- Opening Delimiter -
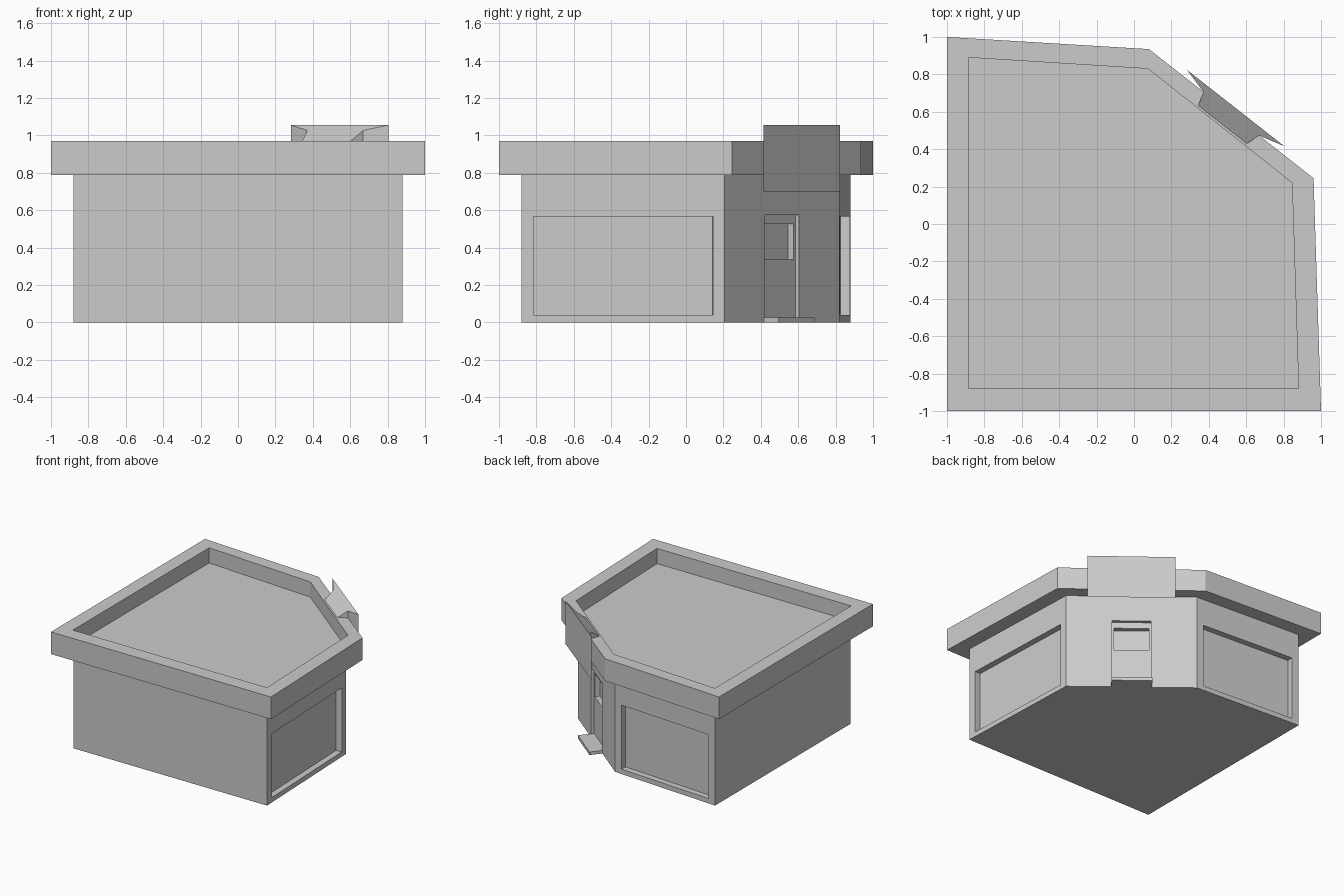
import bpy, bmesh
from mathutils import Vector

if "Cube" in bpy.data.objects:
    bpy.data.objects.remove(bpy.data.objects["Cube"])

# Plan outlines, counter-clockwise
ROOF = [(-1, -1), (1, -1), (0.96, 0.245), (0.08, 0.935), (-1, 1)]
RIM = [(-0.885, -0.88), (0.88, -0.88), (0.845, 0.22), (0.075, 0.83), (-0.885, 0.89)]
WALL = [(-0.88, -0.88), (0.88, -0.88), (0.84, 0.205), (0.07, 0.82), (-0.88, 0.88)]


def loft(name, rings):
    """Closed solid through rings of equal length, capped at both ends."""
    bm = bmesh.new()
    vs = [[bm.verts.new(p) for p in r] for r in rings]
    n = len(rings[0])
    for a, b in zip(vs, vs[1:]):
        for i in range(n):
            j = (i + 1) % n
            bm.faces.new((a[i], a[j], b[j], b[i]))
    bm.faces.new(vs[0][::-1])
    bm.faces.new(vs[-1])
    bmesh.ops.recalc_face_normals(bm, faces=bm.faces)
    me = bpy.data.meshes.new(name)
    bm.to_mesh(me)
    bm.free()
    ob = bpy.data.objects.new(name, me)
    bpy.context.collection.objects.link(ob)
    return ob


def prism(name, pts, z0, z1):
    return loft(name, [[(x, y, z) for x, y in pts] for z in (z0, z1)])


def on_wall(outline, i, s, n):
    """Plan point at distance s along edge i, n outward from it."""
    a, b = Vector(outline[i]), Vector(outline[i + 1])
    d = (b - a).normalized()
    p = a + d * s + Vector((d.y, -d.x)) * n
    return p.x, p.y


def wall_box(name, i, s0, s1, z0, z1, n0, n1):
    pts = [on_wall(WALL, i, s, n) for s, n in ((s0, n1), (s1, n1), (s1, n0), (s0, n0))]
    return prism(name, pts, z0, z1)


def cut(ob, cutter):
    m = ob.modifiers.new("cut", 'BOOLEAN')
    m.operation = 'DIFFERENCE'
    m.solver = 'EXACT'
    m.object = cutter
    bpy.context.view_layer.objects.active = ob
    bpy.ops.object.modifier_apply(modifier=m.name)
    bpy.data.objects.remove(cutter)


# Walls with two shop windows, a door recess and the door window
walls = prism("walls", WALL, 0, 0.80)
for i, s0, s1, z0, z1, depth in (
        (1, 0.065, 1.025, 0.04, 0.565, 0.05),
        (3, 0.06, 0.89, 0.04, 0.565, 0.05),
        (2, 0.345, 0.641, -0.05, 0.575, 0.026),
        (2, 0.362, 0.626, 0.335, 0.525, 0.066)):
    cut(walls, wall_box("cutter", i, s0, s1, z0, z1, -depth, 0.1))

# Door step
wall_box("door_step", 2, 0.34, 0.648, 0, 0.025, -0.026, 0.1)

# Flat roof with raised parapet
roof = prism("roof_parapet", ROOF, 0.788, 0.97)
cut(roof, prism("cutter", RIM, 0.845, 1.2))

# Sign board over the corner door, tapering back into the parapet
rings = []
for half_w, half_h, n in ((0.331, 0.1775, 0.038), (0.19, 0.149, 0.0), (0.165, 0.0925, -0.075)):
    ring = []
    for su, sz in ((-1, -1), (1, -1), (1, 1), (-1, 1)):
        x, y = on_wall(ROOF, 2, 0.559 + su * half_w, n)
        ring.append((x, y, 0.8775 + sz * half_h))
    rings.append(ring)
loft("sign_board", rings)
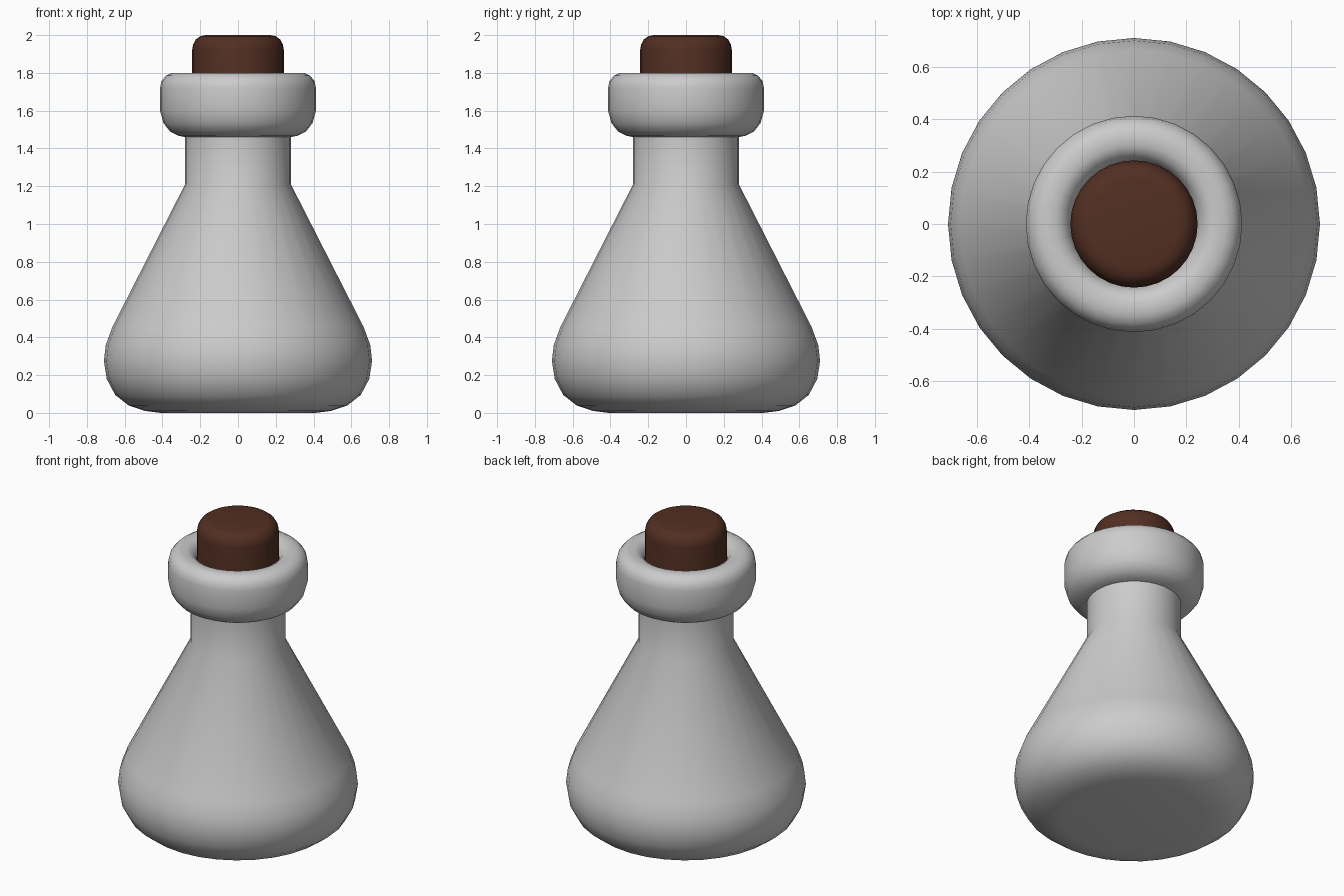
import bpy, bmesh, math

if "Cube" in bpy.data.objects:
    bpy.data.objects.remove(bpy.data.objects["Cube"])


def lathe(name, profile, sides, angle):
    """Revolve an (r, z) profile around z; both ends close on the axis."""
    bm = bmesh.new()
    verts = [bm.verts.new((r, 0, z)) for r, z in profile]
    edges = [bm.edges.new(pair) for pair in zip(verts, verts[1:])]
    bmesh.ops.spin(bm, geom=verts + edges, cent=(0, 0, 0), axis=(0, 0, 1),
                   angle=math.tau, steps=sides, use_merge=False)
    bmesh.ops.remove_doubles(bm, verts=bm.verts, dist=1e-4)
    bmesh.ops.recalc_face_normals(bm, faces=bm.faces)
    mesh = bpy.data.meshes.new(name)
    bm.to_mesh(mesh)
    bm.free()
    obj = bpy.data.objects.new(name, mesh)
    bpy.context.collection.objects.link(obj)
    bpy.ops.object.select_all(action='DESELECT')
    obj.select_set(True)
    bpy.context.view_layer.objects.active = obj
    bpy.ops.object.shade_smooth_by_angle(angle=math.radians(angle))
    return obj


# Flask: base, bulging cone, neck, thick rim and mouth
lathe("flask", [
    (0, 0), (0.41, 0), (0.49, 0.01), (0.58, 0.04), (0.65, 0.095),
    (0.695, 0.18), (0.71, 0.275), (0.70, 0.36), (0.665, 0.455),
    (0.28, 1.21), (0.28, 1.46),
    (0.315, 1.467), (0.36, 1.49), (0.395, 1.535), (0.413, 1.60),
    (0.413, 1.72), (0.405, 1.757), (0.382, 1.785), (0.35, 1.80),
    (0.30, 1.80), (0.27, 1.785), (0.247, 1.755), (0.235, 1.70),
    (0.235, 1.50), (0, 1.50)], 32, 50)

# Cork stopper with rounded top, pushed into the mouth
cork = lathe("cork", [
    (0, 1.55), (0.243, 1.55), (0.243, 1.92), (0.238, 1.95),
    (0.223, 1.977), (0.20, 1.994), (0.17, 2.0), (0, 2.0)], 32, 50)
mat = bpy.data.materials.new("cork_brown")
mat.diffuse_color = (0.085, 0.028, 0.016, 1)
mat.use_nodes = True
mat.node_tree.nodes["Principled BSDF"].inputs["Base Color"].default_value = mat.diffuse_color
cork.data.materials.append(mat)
- Closing Delimiter -
## [What you will do]
Your output must match the records word for word, apart from the images, which are left out.

## [Answer below]
import bpy, bmesh
from mathutils import Vector

if "Cube" in bpy.data.objects:
    bpy.data.objects.remove(bpy.data.objects["Cube"])

# Plan outlines, counter-clockwise
ROOF = [(-1, -1), (1, -1), (0.96, 0.245), (0.08, 0.935), (-1, 1)]
RIM = [(-0.885, -0.88), (0.88, -0.88), (0.845, 0.22), (0.075, 0.83), (-0.885, 0.89)]
WALL = [(-0.88, -0.88), (0.88, -0.88), (0.84, 0.205), (0.07, 0.82), (-0.88, 0.88)]


def loft(name, rings):
    """Closed solid through rings of equal length, capped at both ends."""
    bm = bmesh.new()
    vs = [[bm.verts.new(p) for p in r] for r in rings]
    n = len(rings[0])
    for a, b in zip(vs, vs[1:]):
        for i in range(n):
            j = (i + 1) % n
            bm.faces.new((a[i], a[j], b[j], b[i]))
    bm.faces.new(vs[0][::-1])
    bm.faces.new(vs[-1])
    bmesh.ops.recalc_face_normals(bm, faces=bm.faces)
    me = bpy.data.meshes.new(name)
    bm.to_mesh(me)
    bm.free()
    ob = bpy.data.objects.new(name, me)
    bpy.context.collection.objects.link(ob)
    return ob


def prism(name, pts, z0, z1):
    return loft(name, [[(x, y, z) for x, y in pts] for z in (z0, z1)])


def on_wall(outline, i, s, n):
    """Plan point at distance s along edge i, n outward from it."""
    a, b = Vector(outline[i]), Vector(outline[i + 1])
    d = (b - a).normalized()
    p = a + d * s + Vector((d.y, -d.x)) * n
    return p.x, p.y


def wall_box(name, i, s0, s1, z0, z1, n0, n1):
    pts = [on_wall(WALL, i, s, n) for s, n in ((s0, n1), (s1, n1), (s1, n0), (s0, n0))]
    return prism(name, pts, z0, z1)


def cut(ob, cutter):
    m = ob.modifiers.new("cut", 'BOOLEAN')
    m.operation = 'DIFFERENCE'
    m.solver = 'EXACT'
    m.object = cutter
    bpy.context.view_layer.objects.active = ob
    bpy.ops.object.modifier_apply(modifier=m.name)
    bpy.data.objects.remove(cutter)


# Walls with two shop windows, a door recess and the door window
walls = prism("walls", WALL, 0, 0.80)
for i, s0, s1, z0, z1, depth in (
        (1, 0.065, 1.025, 0.04, 0.565, 0.05),
        (3, 0.06, 0.89, 0.04, 0.565, 0.05),
        (2, 0.345, 0.641, -0.05, 0.575, 0.026),
        (2, 0.362, 0.626, 0.335, 0.525, 0.066)):
    cut(walls, wall_box("cutter", i, s0, s1, z0, z1, -depth, 0.1))

# Door step
wall_box("door_step", 2, 0.34, 0.648, 0, 0.025, -0.026, 0.1)

# Flat roof with raised parapet
roof = prism("roof_parapet", ROOF, 0.788, 0.97)
cut(roof, prism("cutter", RIM, 0.845, 1.2))

# Sign board over the corner door, tapering back into the parapet
rings = []
for half_w, half_h, n in ((0.331, 0.1775, 0.038), (0.19, 0.149, 0.0), (0.165, 0.0925, -0.075)):
    ring = []
    for su, sz in ((-1, -1), (1, -1), (1, 1), (-1, 1)):
        x, y = on_wall(ROOF, 2, 0.559 + su * half_w, n)
        ring.append((x, y, 0.8775 + sz * half_h))
    rings.append(ring)
loft("sign_board", rings)
import bpy, bmesh, math

if "Cube" in bpy.data.objects:
    bpy.data.objects.remove(bpy.data.objects["Cube"])


def lathe(name, profile, sides, angle):
    """Revolve an (r, z) profile around z; both ends close on the axis."""
    bm = bmesh.new()
    verts = [bm.verts.new((r, 0, z)) for r, z in profile]
    edges = [bm.edges.new(pair) for pair in zip(verts, verts[1:])]
    bmesh.ops.spin(bm, geom=verts + edges, cent=(0, 0, 0), axis=(0, 0, 1),
                   angle=math.tau, steps=sides, use_merge=False)
    bmesh.ops.remove_doubles(bm, verts=bm.verts, dist=1e-4)
    bmesh.ops.recalc_face_normals(bm, faces=bm.faces)
    mesh = bpy.data.meshes.new(name)
    bm.to_mesh(mesh)
    bm.free()
    obj = bpy.data.objects.new(name, mesh)
    bpy.context.collection.objects.link(obj)
    bpy.ops.object.select_all(action='DESELECT')
    obj.select_set(True)
    bpy.context.view_layer.objects.active = obj
    bpy.ops.object.shade_smooth_by_angle(angle=math.radians(angle))
    return obj


# Flask: base, bulging cone, neck, thick rim and mouth
lathe("flask", [
    (0, 0), (0.41, 0), (0.49, 0.01), (0.58, 0.04), (0.65, 0.095),
    (0.695, 0.18), (0.71, 0.275), (0.70, 0.36), (0.665, 0.455),
    (0.28, 1.21), (0.28, 1.46),
    (0.315, 1.467), (0.36, 1.49), (0.395, 1.535), (0.413, 1.60),
    (0.413, 1.72), (0.405, 1.757), (0.382, 1.785), (0.35, 1.80),
    (0.30, 1.80), (0.27, 1.785), (0.247, 1.755), (0.235, 1.70),
    (0.235, 1.50), (0, 1.50)], 32, 50)

# Cork stopper with rounded top, pushed into the mouth
cork = lathe("cork", [
    (0, 1.55), (0.243, 1.55), (0.243, 1.92), (0.238, 1.95),
    (0.223, 1.977), (0.20, 1.994), (0.17, 2.0), (0, 2.0)], 32, 50)
mat = bpy.data.materials.new("cork_brown")
mat.diffuse_color = (0.085, 0.028, 0.016, 1)
mat.use_nodes = True
mat.node_tree.nodes["Principled BSDF"].inputs["Base Color"].default_value = mat.diffuse_color
cork.data.materials.append(mat)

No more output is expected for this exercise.